All Grand Wagoneer models will come standard with the McIntosh MX950 sound system that is available on the Grand Cherokee L. It will feature 19-speakers which include a 10-inch subwoofer, and a 950-watt amplifier For those who are real audiophiles, available on Grand Wagoneer Series I and Series II models, and standard on Grand Wagoneer Series III is the MX1375 system. The McIntosh MX1375 sound system uses 23-speaker, 1950-watts of power, and features immersive 3D sound processing for clear and true-to-life audio.
Grand Wagoneer models also get adjustable ambient lighting, giving a special appearance to the vehicle’s interior at night.
Grand Wagoneer will be the ultimate ultra-premium halo vehicle for the Jeep brand. With a starting U.S. Manufacturer Suggested Retail Price (MSRP) of $86,995 for the Grand Wagoneer Series I (not including the $1,695 for destination charges) and $103,995 for the top-their Series III trim. There will also be a special all-blacked out Grand Wagoneer Obsidian model based on the Series II trim package, it will have an MSRP of $98,995. The Grand Wagoneer will top out at around $111,000 when all the options are checked off.

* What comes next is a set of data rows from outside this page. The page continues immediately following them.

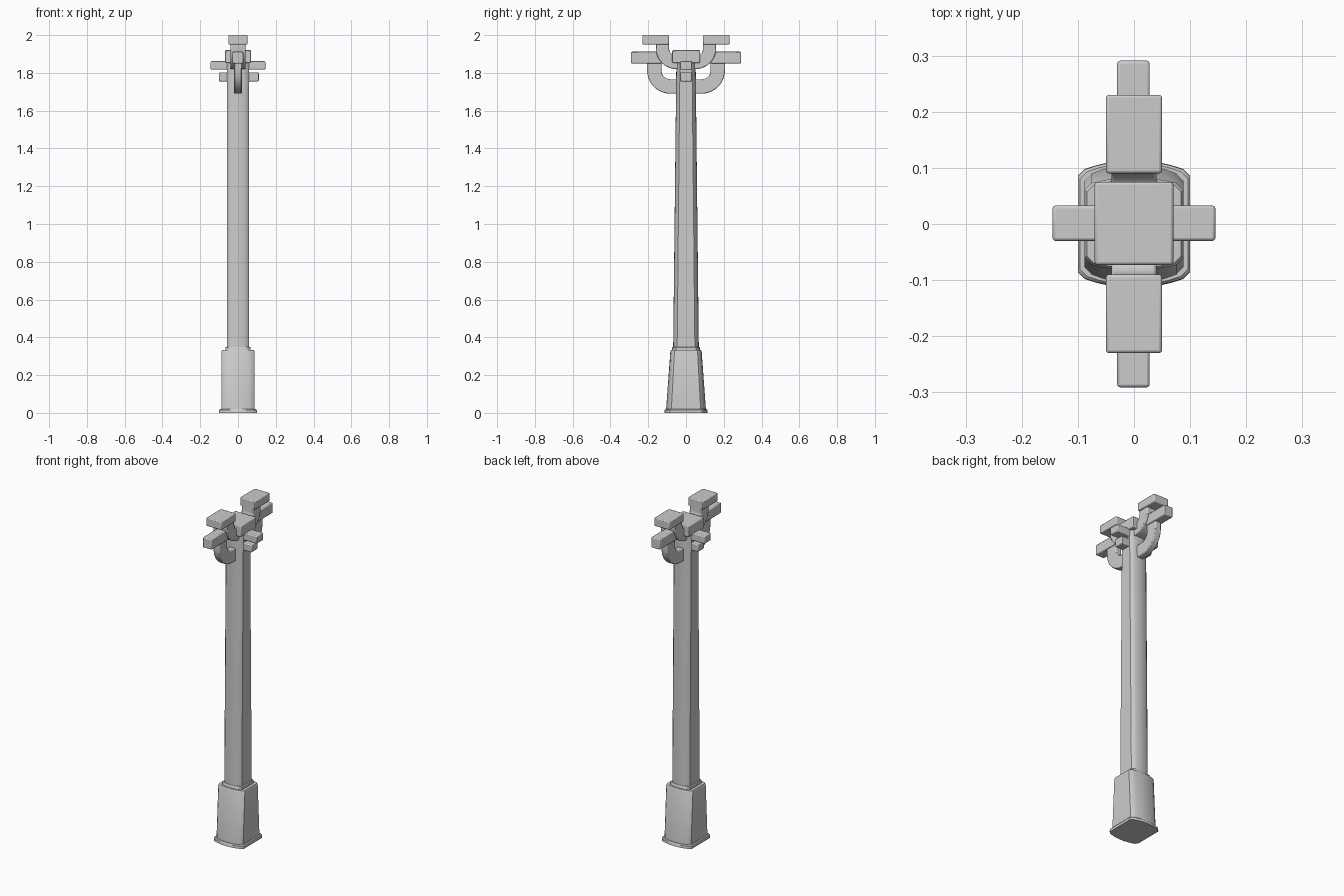
import bpy, bmesh, math
from mathutils import Vector

cube = bpy.data.objects.get("Cube")
if cube:
    bpy.data.objects.remove(cube, do_unlink=True)

grey = bpy.data.materials.new("light grey")
grey.use_nodes = True
colour = (0.6, 0.6, 0.6, 1)
grey.diffuse_color = colour
grey.node_tree.nodes["Principled BSDF"].inputs["Base Color"].default_value = colour


def finish(name, bm, bevel=0.0):
    bmesh.ops.recalc_face_normals(bm, faces=bm.faces)
    mesh = bpy.data.meshes.new(name)
    bm.to_mesh(mesh)
    bm.free()
    mesh.materials.append(grey)
    mesh.polygons.foreach_set("use_smooth", [True] * len(mesh.polygons))
    mesh.set_sharp_from_angle(angle=math.radians(35))
    ob = bpy.data.objects.new(name, mesh)
    bpy.context.collection.objects.link(ob)
    if bevel:
        mod = ob.modifiers.new("soft edges", "BEVEL")
        mod.width, mod.segments = bevel, 2
        mod.limit_method, mod.angle_limit = "ANGLE", math.radians(40)
    return ob


def loft(name, rings, bevel=0.0):
    """Skin a list of equal-length rings and cap both ends."""
    bm = bmesh.new()
    loops = [[bm.verts.new(p) for p in ring] for ring in rings]
    n = len(loops[0])
    for a, b in zip(loops, loops[1:]):
        for i in range(n):
            j = (i + 1) % n
            bm.faces.new((a[i], a[j], b[j], b[i]))
    bm.faces.new(loops[0])
    bm.faces.new(loops[-1])
    return finish(name, bm, bevel)


def bowed_ring(z, half_x, peak_y, bow, chamfer=0.012, steps=8):
    """Rectangle with bowed front and back and clipped corners."""
    inner = half_x - chamfer
    front = [Vector((half_x, -(peak_y - bow - chamfer), z))]
    for i in range(steps + 1):
        t = 1 - 2 * i / steps
        front.append(Vector((inner * t, -(peak_y - bow * t * t), z)))
    front.append(Vector((-half_x, -(peak_y - bow - chamfer), z)))
    return front + [Vector((-p.x, -p.y, z)) for p in front]


def box(name, xs, ys, zs, bevel=0.005):
    bm = bmesh.new()
    bmesh.ops.create_cube(bm, size=1)
    for v in bm.verts:
        v.co = [lo + (c + 0.5) * (hi - lo) for c, (lo, hi) in zip(v.co, (xs, ys, zs))]
    return finish(name, bm, bevel)


def curved_arm(name, side, half_x, half_t, end_y, low_z, radius, top_z):
    """Bar running out from the post and turning up in a quarter circle."""
    path = [(0.0, low_z, 0.0)]
    for i in range(11):
        a = math.pi / 2 * i / 10
        path.append((end_y - radius + radius * math.sin(a),
                     low_z + radius - radius * math.cos(a), a))
    path.append((end_y, top_z, math.pi / 2))
    rings = []
    for y, z, a in path:
        ny, nz = -math.sin(a) * half_t, math.cos(a) * half_t
        rings.append([(sx * half_x, side * (y + s * ny), z + s * nz)
                      for sx, s in ((-1, -1), (1, -1), (1, 1), (-1, 1))])
    return loft(name, rings, 0.005)


# Foot, plinth, collar and tapering post
loft("foot", [bowed_ring(0, 0.1, 0.114, 0.016), bowed_ring(0.015, 0.1, 0.113, 0.016),
              bowed_ring(0.02, 0.096, 0.109, 0.016)])
loft("plinth", [bowed_ring(0.01, 0.088, 0.106, 0.016), bowed_ring(0.325, 0.088, 0.083, 0.01),
                bowed_ring(0.333, 0.084, 0.079, 0.01)])
loft("collar", [bowed_ring(0.32, 0.067, 0.074, 0.009), bowed_ring(0.345, 0.067, 0.073, 0.009),
                bowed_ring(0.35, 0.063, 0.07, 0.009)])
loft("post", [bowed_ring(0.33, 0.058, 0.068, 0.009), bowed_ring(1.86, 0.058, 0.051, 0.007)])

# Cap and sideways cross bars
box("cap", (-0.07, 0.07), (-0.073, 0.075), (1.853, 1.92))
box("upper_cross_bar", (-0.145, 0.145), (-0.03, 0.033), (1.817, 1.862))
box("lower_cross_bar", (-0.1, 0.11), (-0.03, 0.03), (1.755, 1.802))

# Front and back curved arms with their platforms
for side, label in ((-1, "front"), (1, "back")):
    curved_arm(label + "_lower_arm", side, 0.02, 0.038, 0.168, 1.728, 0.085, 1.88)
    curved_arm(label + "_upper_arm", side, 0.04, 0.035, 0.125, 1.855, 0.075, 1.98)
    box(label + "_lower_platform", (-0.03, 0.028), sorted((side * 0.13, side * 0.291)), (1.85, 1.912))
    box(label + "_upper_platform", (-0.05, 0.05), sorted((side * 0.09, side * 0.23)), (1.95, 2.0))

Jeep is also introducing an all-new Wagoneer Client Services that offers Wagoneer and Grand Wagoneer customers support, keep up to date with vehicle maintenance, access to special events and contests, merchandise discounts, vehicle rental, and trip interruption coverage after the purchase of their new Wagoneer or Grand Wagoneer. The service will rival the Lincoln brand’s “Black Label” customer service program and will make sure that Wagoneer and Grand Wagoneer owners delivering a unique customer experience, unlike any other Stellantis North American product before it.
“Wagoneer is unquestionably rooted in the legendary Jeep brand and its unmatched heritage of leading capability, authenticity, and freedom, and its return allows us to expand to a much more premium arena with new levels of design detail, and advanced safety and technology features,” said Christian Meunier, global president of the Jeep brand. “While Jeep vehicles bring leading capability, efficiency, and performance across the mainstream SUV market, Wagoneer will ultimately become a portfolio of vehicles that will once again define ‘American Premium,’ making it the standard of sophistication, authenticity, and modern mobility.”
We think the Wagoneer and Grand Wagoneer are great choices in the premium SUV segment in today’s world. While they might be radically different than the original SJ, the mission of offering a premium vehicle, with the most capability in terms of off-road ruggedness is still there. However, true Jeep fans will continue to struggle to call the new Wagoneer and Grand Wagoneer a true replacement for the original.
What do you think of the all-new Wagoneer and Grand Wagoneer? Do you think it is worthy of the Wagoneer nameplate? Drop us a comment below or in our dedicated WagoneerForums.org owner forums.